**WHAT THE EXERCISE ASKS**
Where an image occurs, skip it and print the rest of the records verbatim.

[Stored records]
━━━━━━

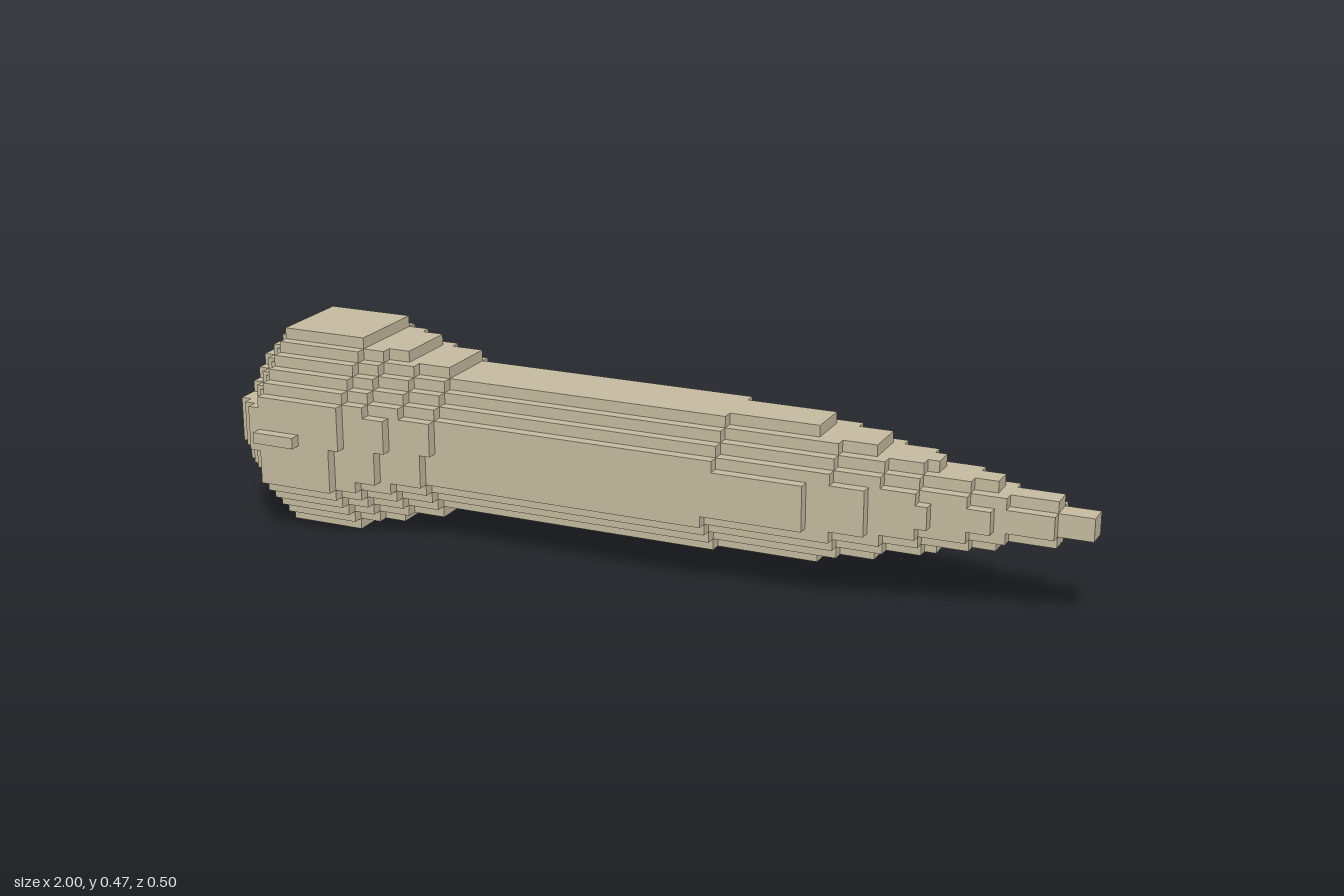
import * as THREE from 'three';
import { mergeGeometries } from 'three/addons/utils/BufferGeometryUtils.js';

const U = 2 / 76; // edge of one block; the model is 76 blocks long

// Octagon radius, in blocks, at block column i along x
function radiusAt(i) {
  if (i < 3) return [5.7, 6.5, 7.5][i];      // rounded butt
  if (i <= 10) return 8.5;                   // full head
  if (i <= 18) return 8.5 - (i - 10) / 4;    // neck flare
  if (i <= 44) return 5.7;                   // shaft
  if (i <= 52) return 5.5;                   // slimmer end of the shaft
  return 5.5 - (i - 52) / 5;                 // point
}

// Half width of an octagonal slice in blocks, for row offset d from the axis
function halfWidth(i, d) {
  // the lower half steps down one block sooner
  const r = radiusAt(d < 0 && i >= 3 && i <= 44 ? i + 1 : i);
  if (Math.abs(d) > r + 1e-6) return 0;
  return Math.max(0, Math.floor(Math.min(r, r * Math.SQRT2 - Math.abs(d)) + 0.5 + 1e-6));
}

// Box in block units: x from the butt, y from the ground, z from the axis
function block(x0, x1, y0, y1, z0, z1) {
  const g = new THREE.BoxGeometry((x1 - x0) * U, (y1 - y0) * U, (z1 - z0) * U);
  g.translate(-1 + (x0 + x1) / 2 * U, (y0 + y1) / 2 * U, ((z0 + z1) / 2 - 0.5) * U);
  return g;
}

// Each row becomes a few long boxes, one for every run of equal width
function steppedRows(from, to) {
  const boxes = [];
  for (let row = 0; row < 18; row++) {
    const d = row - 8.5;
    let start = from;
    for (let i = from + 1; i <= to; i++) {
      const w = halfWidth(start, d);
      if (i < to && halfWidth(i, d) === w) continue;
      if (w > 0) boxes.push(block(start, i, row, row + 1, -w, w));
      start = i;
    }
  }
  return boxes;
}

export function createModel() {
  const group = new THREE.Group();
  const tan = new THREE.MeshStandardMaterial({ color: 0xc4ba9f });
  tan.name = 'tan';

  const add = (name, boxes) => {
    const mesh = new THREE.Mesh(mergeGeometries(boxes), tan);
    mesh.name = name;
    group.add(mesh);
  };

  add('head', steppedRows(0, 11));
  add('neck', steppedRows(11, 19));
  add('shaft', steppedRows(19, 53));
  add('point', steppedRows(53, 76));

  // Small ridge on the front of the head, and the steps leading up to it
  add('ridge', [block(3, 7, 9, 10, 8, 10)]);
  add('buttSteps', [0, 1, 2].map(i => block(i, i + 1, 8, 12, 0, 7 + i)));

  return group;
}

━━━━━━

**OUTPUT FOR THIS EXERCISE**
import * as THREE from 'three';
import { mergeGeometries } from 'three/addons/utils/BufferGeometryUtils.js';

const U = 2 / 76; // edge of one block; the model is 76 blocks long

// Octagon radius, in blocks, at block column i along x
function radiusAt(i) {
  if (i < 3) return [5.7, 6.5, 7.5][i];      // rounded butt
  if (i <= 10) return 8.5;                   // full head
  if (i <= 18) return 8.5 - (i - 10) / 4;    // neck flare
  if (i <= 44) return 5.7;                   // shaft
  if (i <= 52) return 5.5;                   // slimmer end of the shaft
  return 5.5 - (i - 52) / 5;                 // point
}

// Half width of an octagonal slice in blocks, for row offset d from the axis
function halfWidth(i, d) {
  // the lower half steps down one block sooner
  const r = radiusAt(d < 0 && i >= 3 && i <= 44 ? i + 1 : i);
  if (Math.abs(d) > r + 1e-6) return 0;
  return Math.max(0, Math.floor(Math.min(r, r * Math.SQRT2 - Math.abs(d)) + 0.5 + 1e-6));
}

// Box in block units: x from the butt, y from the ground, z from the axis
function block(x0, x1, y0, y1, z0, z1) {
  const g = new THREE.BoxGeometry((x1 - x0) * U, (y1 - y0) * U, (z1 - z0) * U);
  g.translate(-1 + (x0 + x1) / 2 * U, (y0 + y1) / 2 * U, ((z0 + z1) / 2 - 0.5) * U);
  return g;
}

// Each row becomes a few long boxes, one for every run of equal width
function steppedRows(from, to) {
  const boxes = [];
  for (let row = 0; row < 18; row++) {
    const d = row - 8.5;
    let start = from;
    for (let i = from + 1; i <= to; i++) {
      const w = halfWidth(start, d);
      if (i < to && halfWidth(i, d) === w) continue;
      if (w > 0) boxes.push(block(start, i, row, row + 1, -w, w));
      start = i;
    }
  }
  return boxes;
}

export function createModel() {
  const group = new THREE.Group();
  const tan = new THREE.MeshStandardMaterial({ color: 0xc4ba9f });
  tan.name = 'tan';

  const add = (name, boxes) => {
    const mesh = new THREE.Mesh(mergeGeometries(boxes), tan);
    mesh.name = name;
    group.add(mesh);
  };

  add('head', steppedRows(0, 11));
  add('neck', steppedRows(11, 19));
  add('shaft', steppedRows(19, 53));
  add('point', steppedRows(53, 76));

  // Small ridge on the front of the head, and the steps leading up to it
  add('ridge', [block(3, 7, 9, 10, 8, 10)]);
  add('buttSteps', [0, 1, 2].map(i => block(i, i + 1, 8, 12, 0, 7 + i)));

  return group;
}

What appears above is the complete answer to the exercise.